### Excerpted data
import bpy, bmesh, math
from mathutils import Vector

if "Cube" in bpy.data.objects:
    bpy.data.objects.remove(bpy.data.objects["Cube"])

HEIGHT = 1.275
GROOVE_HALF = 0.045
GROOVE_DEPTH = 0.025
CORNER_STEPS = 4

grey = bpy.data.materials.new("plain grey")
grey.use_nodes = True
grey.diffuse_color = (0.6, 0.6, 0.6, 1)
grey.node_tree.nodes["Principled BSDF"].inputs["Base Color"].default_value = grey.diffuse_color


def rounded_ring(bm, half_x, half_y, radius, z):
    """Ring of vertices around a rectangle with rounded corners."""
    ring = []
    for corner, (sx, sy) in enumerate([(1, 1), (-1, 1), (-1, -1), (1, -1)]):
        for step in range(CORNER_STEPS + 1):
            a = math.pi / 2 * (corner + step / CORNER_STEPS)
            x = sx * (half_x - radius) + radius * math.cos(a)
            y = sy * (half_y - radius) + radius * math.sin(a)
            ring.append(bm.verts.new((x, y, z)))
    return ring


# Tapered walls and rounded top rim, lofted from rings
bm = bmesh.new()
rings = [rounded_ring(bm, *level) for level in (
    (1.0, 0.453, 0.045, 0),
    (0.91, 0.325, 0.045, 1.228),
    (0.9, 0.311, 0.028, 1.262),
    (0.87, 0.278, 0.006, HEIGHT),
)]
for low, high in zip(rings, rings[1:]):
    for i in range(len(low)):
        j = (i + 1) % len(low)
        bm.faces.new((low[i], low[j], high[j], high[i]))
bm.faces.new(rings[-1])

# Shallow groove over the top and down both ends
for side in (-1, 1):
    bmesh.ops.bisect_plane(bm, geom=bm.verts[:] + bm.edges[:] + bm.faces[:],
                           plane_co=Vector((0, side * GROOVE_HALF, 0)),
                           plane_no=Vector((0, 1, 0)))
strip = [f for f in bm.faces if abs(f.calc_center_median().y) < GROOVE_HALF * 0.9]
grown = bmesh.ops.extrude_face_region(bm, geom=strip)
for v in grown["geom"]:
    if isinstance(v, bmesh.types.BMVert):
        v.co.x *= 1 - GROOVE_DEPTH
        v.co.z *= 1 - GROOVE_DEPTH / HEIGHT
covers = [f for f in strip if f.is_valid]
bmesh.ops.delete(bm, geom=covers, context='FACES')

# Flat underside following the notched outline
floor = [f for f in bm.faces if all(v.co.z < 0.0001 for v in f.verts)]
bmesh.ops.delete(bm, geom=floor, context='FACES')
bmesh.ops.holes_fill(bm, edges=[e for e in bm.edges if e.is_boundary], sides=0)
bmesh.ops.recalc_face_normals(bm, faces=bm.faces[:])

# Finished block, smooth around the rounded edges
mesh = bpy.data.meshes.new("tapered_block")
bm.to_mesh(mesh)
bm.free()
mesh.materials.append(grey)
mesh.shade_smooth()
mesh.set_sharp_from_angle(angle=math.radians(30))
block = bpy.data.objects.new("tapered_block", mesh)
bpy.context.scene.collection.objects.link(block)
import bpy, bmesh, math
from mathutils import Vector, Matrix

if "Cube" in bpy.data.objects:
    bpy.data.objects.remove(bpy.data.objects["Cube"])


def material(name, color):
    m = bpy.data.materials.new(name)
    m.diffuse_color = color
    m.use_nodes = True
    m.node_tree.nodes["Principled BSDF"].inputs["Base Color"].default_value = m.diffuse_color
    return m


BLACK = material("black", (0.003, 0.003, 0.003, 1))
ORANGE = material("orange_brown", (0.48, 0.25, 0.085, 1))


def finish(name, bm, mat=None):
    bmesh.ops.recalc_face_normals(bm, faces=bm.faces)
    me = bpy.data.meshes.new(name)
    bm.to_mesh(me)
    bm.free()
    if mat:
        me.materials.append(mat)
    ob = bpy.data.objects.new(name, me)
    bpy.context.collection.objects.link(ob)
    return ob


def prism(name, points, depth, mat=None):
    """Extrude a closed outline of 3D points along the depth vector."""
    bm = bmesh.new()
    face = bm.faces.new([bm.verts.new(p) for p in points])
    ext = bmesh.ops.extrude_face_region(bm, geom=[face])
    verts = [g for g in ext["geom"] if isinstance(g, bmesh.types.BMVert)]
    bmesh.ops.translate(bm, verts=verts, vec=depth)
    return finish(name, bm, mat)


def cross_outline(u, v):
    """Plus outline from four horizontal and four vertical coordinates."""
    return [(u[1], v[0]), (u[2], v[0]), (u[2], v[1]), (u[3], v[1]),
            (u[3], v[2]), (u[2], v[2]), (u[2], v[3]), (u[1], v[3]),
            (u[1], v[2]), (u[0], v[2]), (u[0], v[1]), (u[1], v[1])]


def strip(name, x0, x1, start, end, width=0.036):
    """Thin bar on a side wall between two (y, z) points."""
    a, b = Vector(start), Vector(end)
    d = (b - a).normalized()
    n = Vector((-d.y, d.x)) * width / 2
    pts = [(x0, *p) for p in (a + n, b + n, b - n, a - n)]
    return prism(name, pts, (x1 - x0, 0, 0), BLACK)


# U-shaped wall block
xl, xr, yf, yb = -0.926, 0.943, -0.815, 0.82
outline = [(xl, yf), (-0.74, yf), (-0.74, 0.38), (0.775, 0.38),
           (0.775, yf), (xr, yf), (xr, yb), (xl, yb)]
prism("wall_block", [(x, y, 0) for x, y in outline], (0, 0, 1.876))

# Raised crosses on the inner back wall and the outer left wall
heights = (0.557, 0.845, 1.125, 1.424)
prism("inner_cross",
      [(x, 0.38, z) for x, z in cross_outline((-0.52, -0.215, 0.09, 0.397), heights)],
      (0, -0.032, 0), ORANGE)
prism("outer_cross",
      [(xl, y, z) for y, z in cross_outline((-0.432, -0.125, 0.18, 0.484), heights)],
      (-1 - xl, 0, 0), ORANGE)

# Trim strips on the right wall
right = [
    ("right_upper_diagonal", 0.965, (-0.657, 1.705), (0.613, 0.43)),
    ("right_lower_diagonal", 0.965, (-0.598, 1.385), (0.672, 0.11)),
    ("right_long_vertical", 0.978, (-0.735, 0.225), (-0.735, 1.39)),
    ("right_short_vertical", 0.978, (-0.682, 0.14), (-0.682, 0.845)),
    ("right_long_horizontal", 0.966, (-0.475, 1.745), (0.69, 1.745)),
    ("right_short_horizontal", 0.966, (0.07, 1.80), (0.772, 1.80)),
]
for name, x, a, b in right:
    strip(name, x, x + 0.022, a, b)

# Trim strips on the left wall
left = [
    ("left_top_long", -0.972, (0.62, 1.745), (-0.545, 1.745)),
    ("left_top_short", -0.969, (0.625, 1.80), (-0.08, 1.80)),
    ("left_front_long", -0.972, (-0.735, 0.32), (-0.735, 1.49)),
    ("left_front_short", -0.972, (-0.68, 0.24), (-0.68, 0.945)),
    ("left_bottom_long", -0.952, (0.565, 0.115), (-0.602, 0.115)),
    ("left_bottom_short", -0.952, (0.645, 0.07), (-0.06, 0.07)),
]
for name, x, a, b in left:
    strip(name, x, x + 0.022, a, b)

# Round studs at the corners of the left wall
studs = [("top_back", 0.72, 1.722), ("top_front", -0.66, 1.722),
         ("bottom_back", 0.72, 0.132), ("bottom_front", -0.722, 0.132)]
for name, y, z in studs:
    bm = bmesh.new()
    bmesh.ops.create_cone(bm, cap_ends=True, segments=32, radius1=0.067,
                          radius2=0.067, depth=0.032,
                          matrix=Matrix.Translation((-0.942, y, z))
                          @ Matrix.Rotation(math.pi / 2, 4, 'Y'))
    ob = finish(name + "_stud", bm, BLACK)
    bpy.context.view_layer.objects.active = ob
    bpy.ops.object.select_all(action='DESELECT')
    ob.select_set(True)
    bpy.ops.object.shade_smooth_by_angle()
######
■ Exercise aim
The full set of entries must be printed again without any alteration.

■ Written response
import bpy, bmesh, math
from mathutils import Vector

if "Cube" in bpy.data.objects:
    bpy.data.objects.remove(bpy.data.objects["Cube"])

HEIGHT = 1.275
GROOVE_HALF = 0.045
GROOVE_DEPTH = 0.025
CORNER_STEPS = 4

grey = bpy.data.materials.new("plain grey")
grey.use_nodes = True
grey.diffuse_color = (0.6, 0.6, 0.6, 1)
grey.node_tree.nodes["Principled BSDF"].inputs["Base Color"].default_value = grey.diffuse_color


def rounded_ring(bm, half_x, half_y, radius, z):
    """Ring of vertices around a rectangle with rounded corners."""
    ring = []
    for corner, (sx, sy) in enumerate([(1, 1), (-1, 1), (-1, -1), (1, -1)]):
        for step in range(CORNER_STEPS + 1):
            a = math.pi / 2 * (corner + step / CORNER_STEPS)
            x = sx * (half_x - radius) + radius * math.cos(a)
            y = sy * (half_y - radius) + radius * math.sin(a)
            ring.append(bm.verts.new((x, y, z)))
    return ring


# Tapered walls and rounded top rim, lofted from rings
bm = bmesh.new()
rings = [rounded_ring(bm, *level) for level in (
    (1.0, 0.453, 0.045, 0),
    (0.91, 0.325, 0.045, 1.228),
    (0.9, 0.311, 0.028, 1.262),
    (0.87, 0.278, 0.006, HEIGHT),
)]
for low, high in zip(rings, rings[1:]):
    for i in range(len(low)):
        j = (i + 1) % len(low)
        bm.faces.new((low[i], low[j], high[j], high[i]))
bm.faces.new(rings[-1])

# Shallow groove over the top and down both ends
for side in (-1, 1):
    bmesh.ops.bisect_plane(bm, geom=bm.verts[:] + bm.edges[:] + bm.faces[:],
                           plane_co=Vector((0, side * GROOVE_HALF, 0)),
                           plane_no=Vector((0, 1, 0)))
strip = [f for f in bm.faces if abs(f.calc_center_median().y) < GROOVE_HALF * 0.9]
grown = bmesh.ops.extrude_face_region(bm, geom=strip)
for v in grown["geom"]:
    if isinstance(v, bmesh.types.BMVert):
        v.co.x *= 1 - GROOVE_DEPTH
        v.co.z *= 1 - GROOVE_DEPTH / HEIGHT
covers = [f for f in strip if f.is_valid]
bmesh.ops.delete(bm, geom=covers, context='FACES')

# Flat underside following the notched outline
floor = [f for f in bm.faces if all(v.co.z < 0.0001 for v in f.verts)]
bmesh.ops.delete(bm, geom=floor, context='FACES')
bmesh.ops.holes_fill(bm, edges=[e for e in bm.edges if e.is_boundary], sides=0)
bmesh.ops.recalc_face_normals(bm, faces=bm.faces[:])

# Finished block, smooth around the rounded edges
mesh = bpy.data.meshes.new("tapered_block")
bm.to_mesh(mesh)
bm.free()
mesh.materials.append(grey)
mesh.shade_smooth()
mesh.set_sharp_from_angle(angle=math.radians(30))
block = bpy.data.objects.new("tapered_block", mesh)
bpy.context.scene.collection.objects.link(block)
import bpy, bmesh, math
from mathutils import Vector, Matrix

if "Cube" in bpy.data.objects:
    bpy.data.objects.remove(bpy.data.objects["Cube"])


def material(name, color):
    m = bpy.data.materials.new(name)
    m.diffuse_color = color
    m.use_nodes = True
    m.node_tree.nodes["Principled BSDF"].inputs["Base Color"].default_value = m.diffuse_color
    return m


BLACK = material("black", (0.003, 0.003, 0.003, 1))
ORANGE = material("orange_brown", (0.48, 0.25, 0.085, 1))


def finish(name, bm, mat=None):
    bmesh.ops.recalc_face_normals(bm, faces=bm.faces)
    me = bpy.data.meshes.new(name)
    bm.to_mesh(me)
    bm.free()
    if mat:
        me.materials.append(mat)
    ob = bpy.data.objects.new(name, me)
    bpy.context.collection.objects.link(ob)
    return ob


def prism(name, points, depth, mat=None):
    """Extrude a closed outline of 3D points along the depth vector."""
    bm = bmesh.new()
    face = bm.faces.new([bm.verts.new(p) for p in points])
    ext = bmesh.ops.extrude_face_region(bm, geom=[face])
    verts = [g for g in ext["geom"] if isinstance(g, bmesh.types.BMVert)]
    bmesh.ops.translate(bm, verts=verts, vec=depth)
    return finish(name, bm, mat)


def cross_outline(u, v):
    """Plus outline from four horizontal and four vertical coordinates."""
    return [(u[1], v[0]), (u[2], v[0]), (u[2], v[1]), (u[3], v[1]),
            (u[3], v[2]), (u[2], v[2]), (u[2], v[3]), (u[1], v[3]),
            (u[1], v[2]), (u[0], v[2]), (u[0], v[1]), (u[1], v[1])]


def strip(name, x0, x1, start, end, width=0.036):
    """Thin bar on a side wall between two (y, z) points."""
    a, b = Vector(start), Vector(end)
    d = (b - a).normalized()
    n = Vector((-d.y, d.x)) * width / 2
    pts = [(x0, *p) for p in (a + n, b + n, b - n, a - n)]
    return prism(name, pts, (x1 - x0, 0, 0), BLACK)


# U-shaped wall block
xl, xr, yf, yb = -0.926, 0.943, -0.815, 0.82
outline = [(xl, yf), (-0.74, yf), (-0.74, 0.38), (0.775, 0.38),
           (0.775, yf), (xr, yf), (xr, yb), (xl, yb)]
prism("wall_block", [(x, y, 0) for x, y in outline], (0, 0, 1.876))

# Raised crosses on the inner back wall and the outer left wall
heights = (0.557, 0.845, 1.125, 1.424)
prism("inner_cross",
      [(x, 0.38, z) for x, z in cross_outline((-0.52, -0.215, 0.09, 0.397), heights)],
      (0, -0.032, 0), ORANGE)
prism("outer_cross",
      [(xl, y, z) for y, z in cross_outline((-0.432, -0.125, 0.18, 0.484), heights)],
      (-1 - xl, 0, 0), ORANGE)

# Trim strips on the right wall
right = [
    ("right_upper_diagonal", 0.965, (-0.657, 1.705), (0.613, 0.43)),
    ("right_lower_diagonal", 0.965, (-0.598, 1.385), (0.672, 0.11)),
    ("right_long_vertical", 0.978, (-0.735, 0.225), (-0.735, 1.39)),
    ("right_short_vertical", 0.978, (-0.682, 0.14), (-0.682, 0.845)),
    ("right_long_horizontal", 0.966, (-0.475, 1.745), (0.69, 1.745)),
    ("right_short_horizontal", 0.966, (0.07, 1.80), (0.772, 1.80)),
]
for name, x, a, b in right:
    strip(name, x, x + 0.022, a, b)

# Trim strips on the left wall
left = [
    ("left_top_long", -0.972, (0.62, 1.745), (-0.545, 1.745)),
    ("left_top_short", -0.969, (0.625, 1.80), (-0.08, 1.80)),
    ("left_front_long", -0.972, (-0.735, 0.32), (-0.735, 1.49)),
    ("left_front_short", -0.972, (-0.68, 0.24), (-0.68, 0.945)),
    ("left_bottom_long", -0.952, (0.565, 0.115), (-0.602, 0.115)),
    ("left_bottom_short", -0.952, (0.645, 0.07), (-0.06, 0.07)),
]
for name, x, a, b in left:
    strip(name, x, x + 0.022, a, b)

# Round studs at the corners of the left wall
studs = [("top_back", 0.72, 1.722), ("top_front", -0.66, 1.722),
         ("bottom_back", 0.72, 0.132), ("bottom_front", -0.722, 0.132)]
for name, y, z in studs:
    bm = bmesh.new()
    bmesh.ops.create_cone(bm, cap_ends=True, segments=32, radius1=0.067,
                          radius2=0.067, depth=0.032,
                          matrix=Matrix.Translation((-0.942, y, z))
                          @ Matrix.Rotation(math.pi / 2, 4, 'Y'))
    ob = finish(name + "_stud", bm, BLACK)
    bpy.context.view_layer.objects.active = ob
    bpy.ops.object.select_all(action='DESELECT')
    ob.select_set(True)
    bpy.ops.object.shade_smooth_by_angle()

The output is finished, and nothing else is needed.